Recent advances in artificial intelligence (AI) and machine learning (ML) have allowed many companies to develop algorithms and tools to automatically generate artificial (but realistic) 3D or 2D images. Such algorithms are part of a research area known as generative AI and have shown incredibly powerful features. In this article, we will understand how such algorithms are usually designed, which kind of applications and business can benefit from this tools and how future products design can benefit from generative AI.
During the last edition of Codemotion Rome 2019, Martin Musiol (Senior Data Scientist at IBM) delivered a speech aimed at clarifying some of the key concepts of generative AI. The best way to understand what we are talking about is by starting with some examples. The first one is by nVidia, who developed a software that can generate new photorealistic faces starting from few pictures of real people:
Another interesting example has been developed by a team from the University of Berkeley. They implemented a software that can transfer video-recorded movements of a user (eg. a skilled professional dancer) to the movements of another user (eg. a totally unskilled dancer). The following video is quite impressive:
While this second example is probably more sophisticated than the previous one, the basic concepts are the same, as well as the mathematical tools and the algorithm behind this “magic”.
After looking at the previous videos, it should be easier to understand which are the main goals of generative AI: using data to train algorithms that are able to create things such as images or videos. This is substantially different from discriminative AI, which usually is aimed at classifying data or to distinguish things.
This fundamental difference between these two classes of AI algorithms has direct implications in the mathematical tools used. Discriminative AI are usually based on neural networks (NNs), support vector machines (SVMs) and many other tools that allow us to classify data. Generative AI also uses neural networks, but in a substantially different way: by exploiting the so-called generative adversarial networks (GANs).
It is interesting to understand what GANs are and how they work. If you ask a machine learning expert such a question, he or she will probably reply that it is not that simple to explain. Luckily, during his talk at Codemotion, Martin Musiol provided a very useful and simple overview, that we will summarise. Let’s start with the following diagram:
A GAN is basically a combination of two neural networks. The first one acts as a generator (e.g. of an image), which is then provided as an input of the second network. The latter acts as a discriminator, being able to distinguish between a real image and an artificial one. The output of such a discriminator network can be seen as an error value, representing how much the image produced by the generator network looks artificial. Many GANs implementations also use the error value produced by the discriminator network as an additional backpropagation connection, which allows the generator to reduce the error in the next iteration.
As an additional detail, Musiol explained that generator networks are usually implemented as deep convolutional neural networks (CNNs), while the discriminator network acts as a deconvolutional NN.
While this is just a very basic overview of GANs, it represents a great starting point for any developer who would like to start working in this field, probably one of the most promising in the context of machine learning and AI.

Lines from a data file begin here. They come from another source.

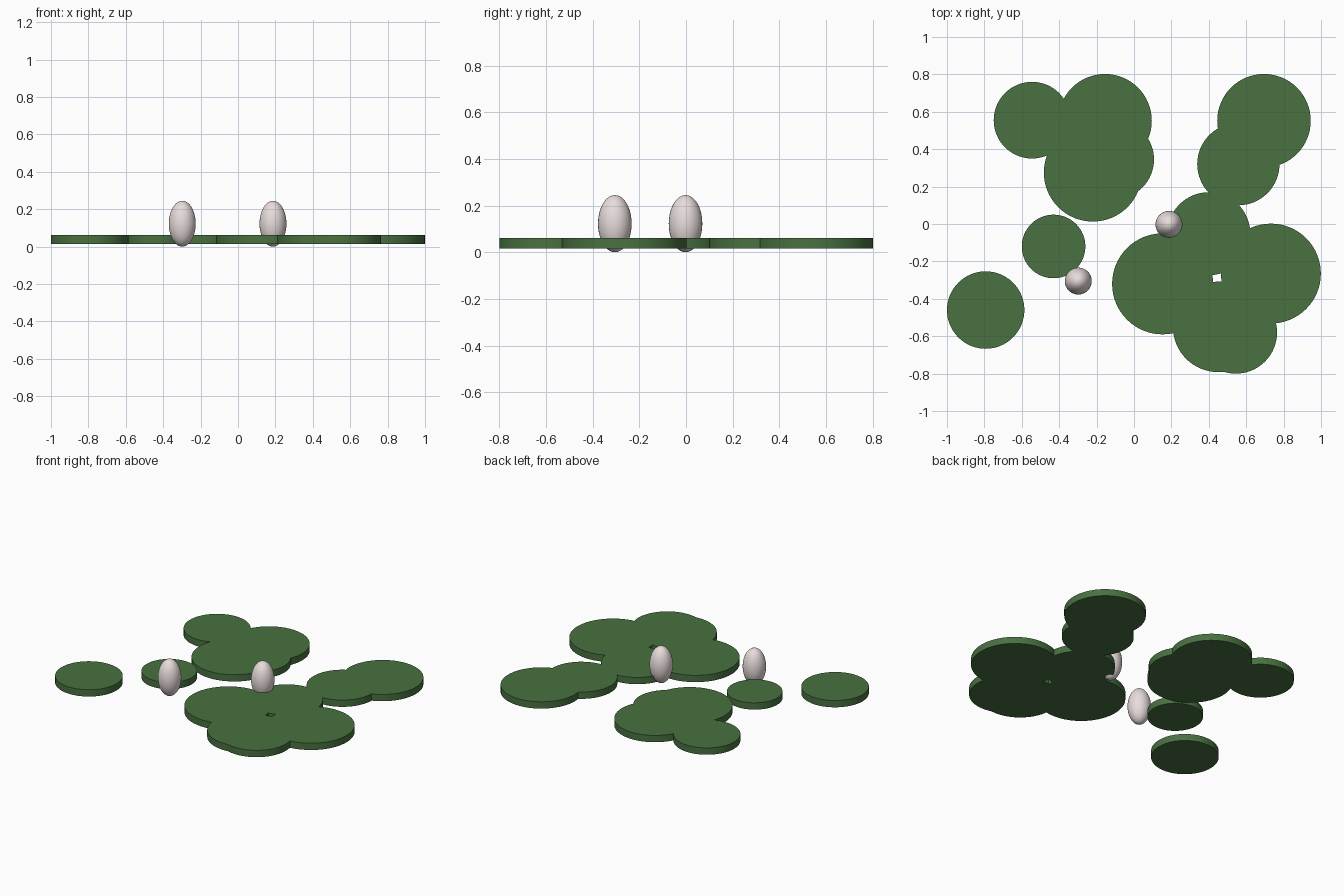
import bpy

if "Cube" in bpy.data.objects:
    bpy.data.objects.remove(bpy.data.objects["Cube"])


def material(name, rgb):
    m = bpy.data.materials.new(name)
    m.diffuse_color = (*rgb, 1)
    m.use_nodes = True
    m.node_tree.nodes["Principled BSDF"].inputs["Base Color"].default_value = m.diffuse_color
    return m


green = material("pad_green", (0.065, 0.165, 0.052))
pale = material("bud_pale", (0.80, 0.72, 0.71))

# Floating pads: x, y, radius
Z_LOW, Z_HIGH = 0.015, 0.061
PADS = [
    (-0.545, 0.555, 0.205), (-0.155, 0.552, 0.25), (-0.22, 0.275, 0.262),
    (-0.105, 0.345, 0.212),
    (0.695, 0.552, 0.25), (0.558, 0.32, 0.22),
    (0.40, -0.052, 0.222), (0.153, -0.32, 0.27), (0.732, -0.265, 0.267),
    (0.45, -0.55, 0.242), (0.545, -0.58, 0.22),
    (-0.43, -0.12, 0.17), (-0.793, -0.46, 0.207),
]
for i, (x, y, r) in enumerate(PADS):
    bpy.ops.mesh.primitive_cylinder_add(
        vertices=64, radius=r, depth=Z_HIGH - Z_LOW,
        location=(x, y, (Z_LOW + Z_HIGH) / 2))
    pad = bpy.context.object
    pad.name = f"lily_pad_{i + 1}"
    pad.data.materials.append(green)
    bpy.ops.object.shade_smooth_by_angle()

# Closed flower buds poking through the water
for i, (x, y) in enumerate([(-0.298, -0.305), (0.187, -0.002)]):
    bpy.ops.mesh.primitive_uv_sphere_add(
        segments=32, ring_count=20, radius=1, location=(x, y, 0.1225))
    bud = bpy.context.object
    bud.name = f"flower_bud_{i + 1}"
    bud.scale = (0.072, 0.072, 0.1225)
    bpy.ops.object.transform_apply(location=False, rotation=False, scale=True)
    bud.data.materials.append(pale)
    bpy.ops.object.shade_smooth_by_angle()
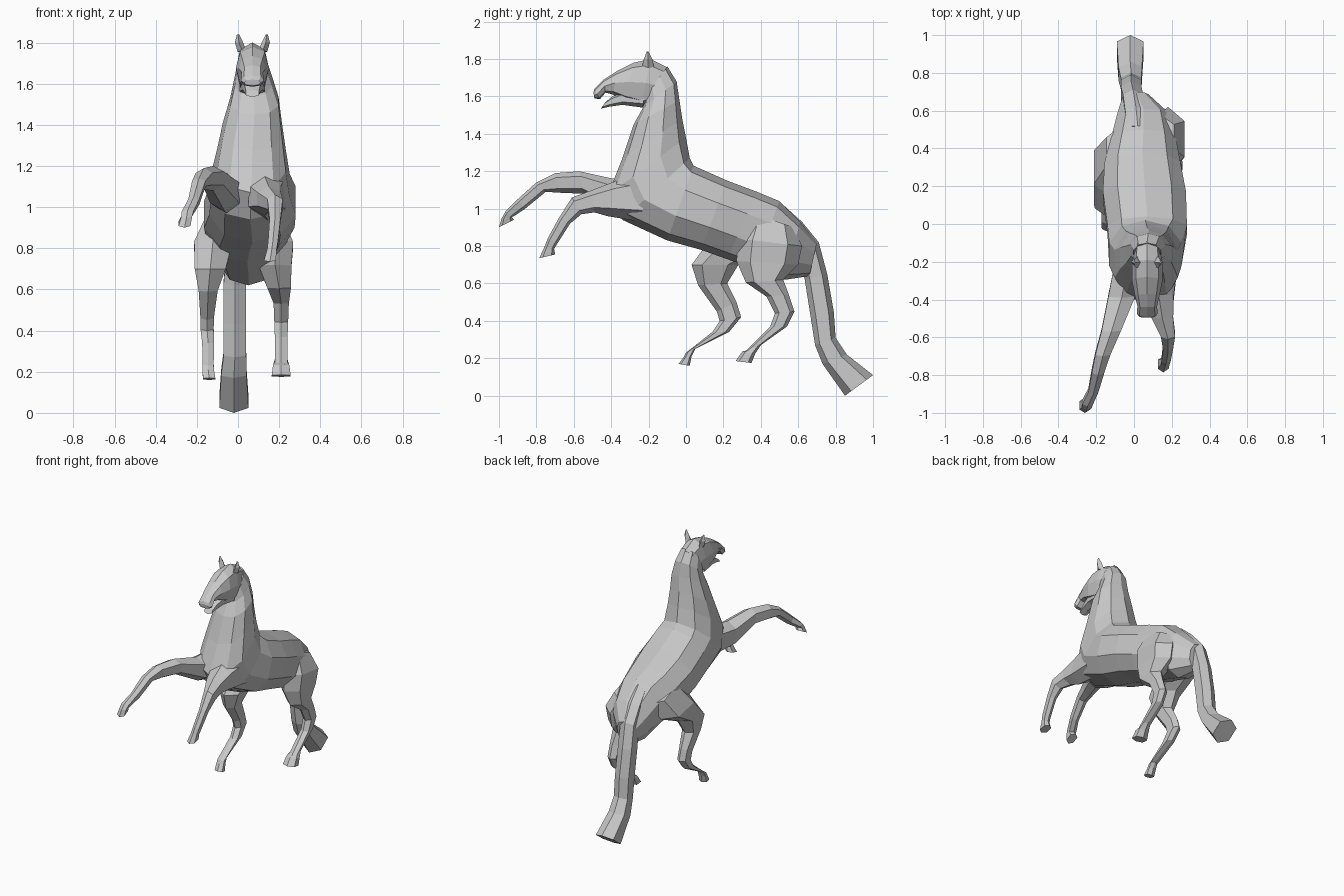
import bpy, bmesh, math

coat = bpy.data.materials.new("grey_coat")
coat.diffuse_color = (0.58, 0.58, 0.58, 1)


def loft(name, rings, sides=8, power=0.85):
    """Loft closed rings. Each ring: edge A (y, z), edge B (y, z), centre x, half width."""
    bm = bmesh.new()
    loops = []
    for ya, za, yb, zb, cx, hw in rings:
        loop = []
        for i in range(sides):
            t = 2 * math.pi * i / sides
            c, s = math.cos(t), math.sin(t)
            c = math.copysign(abs(c) ** power, c)
            s = math.copysign(abs(s) ** power, s)
            k = (1 + c) / 2
            loop.append(bm.verts.new((cx + hw * s, yb + (ya - yb) * k, zb + (za - zb) * k)))
        loops.append(loop)
    for p, q in zip(loops, loops[1:]):
        for i in range(sides):
            j = (i + 1) % sides
            bm.faces.new((p[i], p[j], q[j], q[i]))
    bm.faces.new(loops[0])
    bm.faces.new(loops[-1])
    bmesh.ops.recalc_face_normals(bm, faces=bm.faces)
    mesh = bpy.data.meshes.new(name)
    bm.to_mesh(mesh)
    bm.free()
    mesh.materials.append(coat)
    obj = bpy.data.objects.new(name, mesh)
    bpy.context.collection.objects.link(obj)
    return obj


# Barrel and neck, from rump to poll
loft("body_and_neck", [
    (0.70, 0.82, 0.66, 0.64, 0.01, 0.07),
    (0.61, 0.93, 0.53, 0.62, 0.05, 0.145),
    (0.50, 1.04, 0.36, 0.68, 0.05, 0.18),
    (0.38, 1.09, 0.22, 0.73, 0.045, 0.21),
    (0.22, 1.15, 0.08, 0.78, 0.055, 0.23),
    (0.04, 1.23, -0.10, 0.83, 0.07, 0.22),
    (0.02, 1.27, -0.34, 0.94, 0.06, 0.20),
    (0.00, 1.38, -0.42, 1.07, 0.065, 0.175),
    (-0.02, 1.48, -0.34, 1.27, 0.07, 0.15),
    (-0.035, 1.58, -0.28, 1.45, 0.08, 0.122),
    (-0.05, 1.68, -0.23, 1.54, 0.075, 0.095),
    (-0.10, 1.76, -0.22, 1.60, 0.07, 0.075),
], 10, 0.9)

# Head with open mouth
loft("head", [
    (-0.09, 1.75, -0.18, 1.56, 0.07, 0.07),
    (-0.19, 1.80, -0.24, 1.545, 0.07, 0.08),
    (-0.28, 1.78, -0.33, 1.575, 0.07, 0.08),
    (-0.37, 1.735, -0.39, 1.61, 0.07, 0.065),
    (-0.44, 1.69, -0.43, 1.62, 0.07, 0.052),
    (-0.49, 1.64, -0.46, 1.585, 0.07, 0.055),
    (-0.495, 1.62, -0.49, 1.59, 0.07, 0.04),
])
loft("lower_jaw", [
    (-0.22, 1.64, -0.23, 1.54, 0.07, 0.07),
    (-0.34, 1.625, -0.34, 1.555, 0.07, 0.055),
    (-0.395, 1.60, -0.41, 1.545, 0.07, 0.042),
    (-0.43, 1.57, -0.455, 1.535, 0.07, 0.035),
], 6)
for side, label in ((-1, "left"), (1, "right")):
    loft("ear_" + label, [
        (-0.235, 1.76, -0.17, 1.75, 0.07 + side * 0.05, 0.022),
        (-0.225, 1.80, -0.18, 1.80, 0.07 + side * 0.065, 0.02),
        (-0.21, 1.84, -0.20, 1.84, 0.07 + side * 0.07, 0.005),
    ], 4, 1)

# Raised forelegs
loft("front_leg_stretched", [
    (-0.20, 1.18, -0.20, 0.95, -0.03, 0.08),
    (-0.39, 1.16, -0.37, 0.98, -0.065, 0.08),
    (-0.57, 1.20, -0.55, 1.08, -0.12, 0.058),
    (-0.70, 1.19, -0.67, 1.085, -0.165, 0.045),
    (-0.80, 1.14, -0.75, 1.09, -0.19, 0.037),
    (-0.90, 1.05, -0.86, 1.00, -0.215, 0.03),
    (-0.965, 0.985, -0.92, 0.96, -0.245, 0.032),
    (-0.985, 0.95, -0.93, 0.955, -0.25, 0.03),
    (-1.00, 0.90, -0.92, 0.94, -0.26, 0.033),
], 6)
loft("front_leg_bent", [
    (-0.20, 1.20, -0.24, 0.93, 0.15, 0.09),
    (-0.37, 1.15, -0.42, 0.96, 0.13, 0.09),
    (-0.50, 1.10, -0.49, 0.98, 0.15, 0.065),
    (-0.61, 1.06, -0.56, 0.97, 0.18, 0.042),
    (-0.68, 0.95, -0.62, 0.92, 0.18, 0.03),
    (-0.74, 0.84, -0.69, 0.81, 0.17, 0.027),
    (-0.755, 0.80, -0.705, 0.785, 0.165, 0.026),
    (-0.785, 0.735, -0.70, 0.755, 0.155, 0.033),
], 6)

# Hind legs
loft("hind_leg_back", [
    (0.34, 0.98, 0.58, 0.90, 0.14, 0.08),
    (0.28, 0.84, 0.62, 0.80, 0.18, 0.10),
    (0.27, 0.72, 0.60, 0.70, 0.18, 0.09),
    (0.32, 0.605, 0.52, 0.62, 0.20, 0.065),
    (0.43, 0.53, 0.55, 0.54, 0.21, 0.042),
    (0.475, 0.44, 0.58, 0.45, 0.21, 0.038),
    (0.45, 0.37, 0.54, 0.37, 0.21, 0.035),
    (0.32, 0.24, 0.40, 0.27, 0.21, 0.034),
    (0.30, 0.235, 0.37, 0.225, 0.21, 0.045),
    (0.265, 0.185, 0.35, 0.175, 0.21, 0.052),
], 6)
loft("hind_leg_forward", [
    (0.25, 1.00, 0.52, 0.90, -0.07, 0.085),
    (0.14, 0.85, 0.46, 0.78, -0.12, 0.105),
    (0.03, 0.70, 0.28, 0.70, -0.135, 0.085),
    (0.065, 0.59, 0.22, 0.60, -0.145, 0.052),
    (0.165, 0.45, 0.27, 0.50, -0.15, 0.037),
    (0.18, 0.40, 0.295, 0.42, -0.15, 0.036),
    (0.14, 0.34, 0.23, 0.34, -0.145, 0.033),
    (0.00, 0.23, 0.05, 0.25, -0.145, 0.03),
    (-0.01, 0.21, 0.03, 0.21, -0.145, 0.032),
    (-0.04, 0.17, 0.02, 0.16, -0.14, 0.034),
], 6)

# Long tail flaring at the tip
loft("tail", [
    (0.52, 1.02, 0.50, 0.90, 0.02, 0.06),
    (0.62, 0.93, 0.55, 0.84, 0.01, 0.065),
    (0.71, 0.82, 0.60, 0.76, -0.005, 0.06),
    (0.755, 0.65, 0.635, 0.62, -0.015, 0.062),
    (0.79, 0.45, 0.665, 0.43, -0.015, 0.062),
    (0.80, 0.31, 0.69, 0.27, -0.015, 0.062),
    (0.86, 0.22, 0.73, 0.17, -0.02, 0.07),
    (1.00, 0.11, 0.85, 0.00, -0.02, 0.08),
], 6)
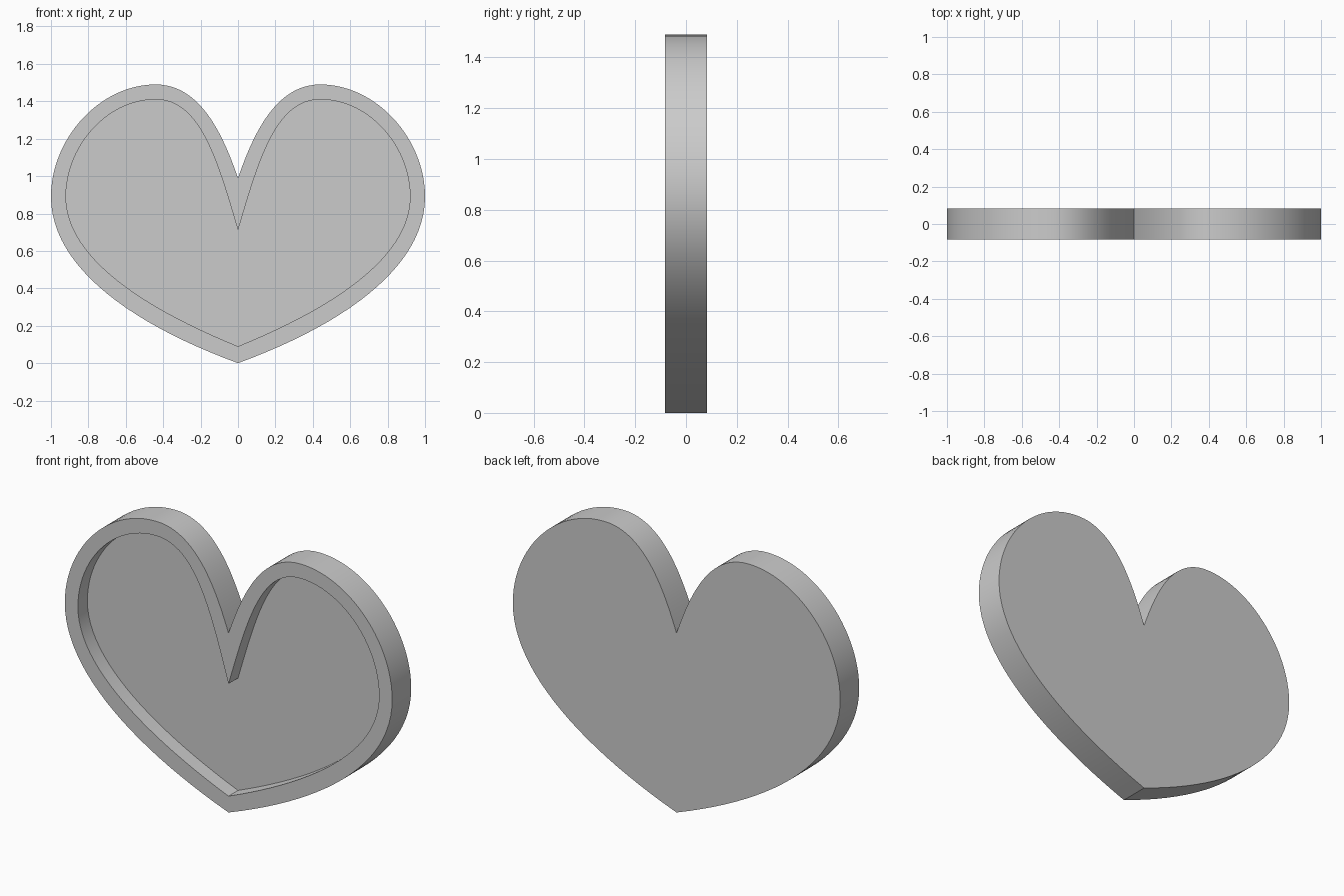
import bpy
import bmesh
import math
from mathutils import Vector
from mathutils.geometry import interpolate_bezier

if "Cube" in bpy.data.objects:
    bpy.data.objects.remove(bpy.data.objects["Cube"], do_unlink=True)

HALF_DEPTH = 0.083
RECESS_Y = 0.0
STEPS = 24

# Half outlines: tip, widest point, top of the lobe, notch (with handles)
OUTER = [(0, 0), (0.6, 0.22), (1, 0.53), (1, 0.89), (1, 1.2), (0.74, 1.49),
         (0.44, 1.49), (0.2, 1.49), (0.08, 1.22), (0, 0.99)]
INNER = [(0, 0.09), (0.54, 0.31), (0.92, 0.58), (0.92, 0.89), (0.92, 1.16), (0.7, 1.41),
         (0.44, 1.41), (0.2, 1.41), (0.11, 1.08), (0, 0.71)]


def heart_outline(controls):
    """Sample the right half and mirror it into a closed loop."""
    pts = [Vector((x, z)) for x, z in controls]
    half = []
    for i in range(0, len(pts) - 1, 3):
        half += interpolate_bezier(*pts[i:i + 4], STEPS)[:-1]
    half.append(pts[-1])
    return half + [Vector((-p.x, p.y)) for p in reversed(half[1:-1])]


def ring(bm, outline, y):
    return [bm.verts.new((p.x, y, p.y)) for p in outline]


def bridge(bm, a, b):
    n = len(a)
    for i in range(n):
        j = (i + 1) % n
        bm.faces.new((a[i], a[j], b[j], b[i]))


# One grey material
grey = bpy.data.materials.new("plain grey")
grey.use_nodes = True
colour = (0.6, 0.6, 0.6, 1)
grey.diffuse_color = colour
grey.node_tree.nodes["Principled BSDF"].inputs["Base Color"].default_value = colour

# Heart tray: back, outer wall, front rim, recess wall and recess floor
outer, inner = heart_outline(OUTER), heart_outline(INNER)
bm = bmesh.new()
rings = [ring(bm, outer, HALF_DEPTH), ring(bm, outer, -HALF_DEPTH),
         ring(bm, inner, -HALF_DEPTH), ring(bm, inner, RECESS_Y)]
for a, b in zip(rings, rings[1:]):
    bridge(bm, a, b)
bm.faces.new(rings[0])
bm.faces.new(rings[-1])
bmesh.ops.recalc_face_normals(bm, faces=bm.faces)

mesh = bpy.data.meshes.new("heart_tray")
bm.to_mesh(mesh)
bm.free()
mesh.materials.append(grey)
heart = bpy.data.objects.new("heart_tray", mesh)
bpy.context.collection.objects.link(heart)

# Smooth walls with crisp rims
bpy.ops.object.select_all(action='DESELECT')
heart.select_set(True)
bpy.context.view_layer.objects.active = heart
bpy.ops.object.shade_smooth_by_angle(angle=math.radians(30))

Now that we have some (basic) knowledge about GANs, it is useful to understand why such tools are important nowadays. Reporting some of the examples mentioned by Musiol is useful in this direction.
In fact, it is quite evident how generative AI may impact our traditional way to produce new content. To better understand this, have a look at the following video of an interactive image generator developed by nVidia:
There will be no need to struggle in finding the right background, with objects, mountains and stuff like that in the right positions, since we will just sketch them in the place they need to be. Moreover, any kind of copyright infringement will be solved by the possibility of creating new images instead of reusing them.
Other applications also involve privacy concerns and might affect the area of medical imaging and health-related applications. This is the case of some new inspiring applications of data augmentation, where GANs are used to provide artificial images starting from a x-ray image. This can be done to compute an estimation of the same image from different angles (avoiding additional exposure to rays), or to visualize possible expansion of a tumor.
Furthermore, these artificial images may also be used for didactic purposes, instead of using real images – thus removing any possible privacy concern for patients.
Last but not least, an additional application of generative AI is in product design. Musiol mentioned a specific class of GANs very appropriate in this context: the volumetric convolutional networks. They allow us to generate 3D objects and eventually to interpolate between the 3D representations of two different products, although the current implementations are still at a very early stage. However, with the current state-of-the-art technologies, designers may decide to use the artificially-produced 3D models as a starting point to refine and improve in order to design and build new prototypes or products.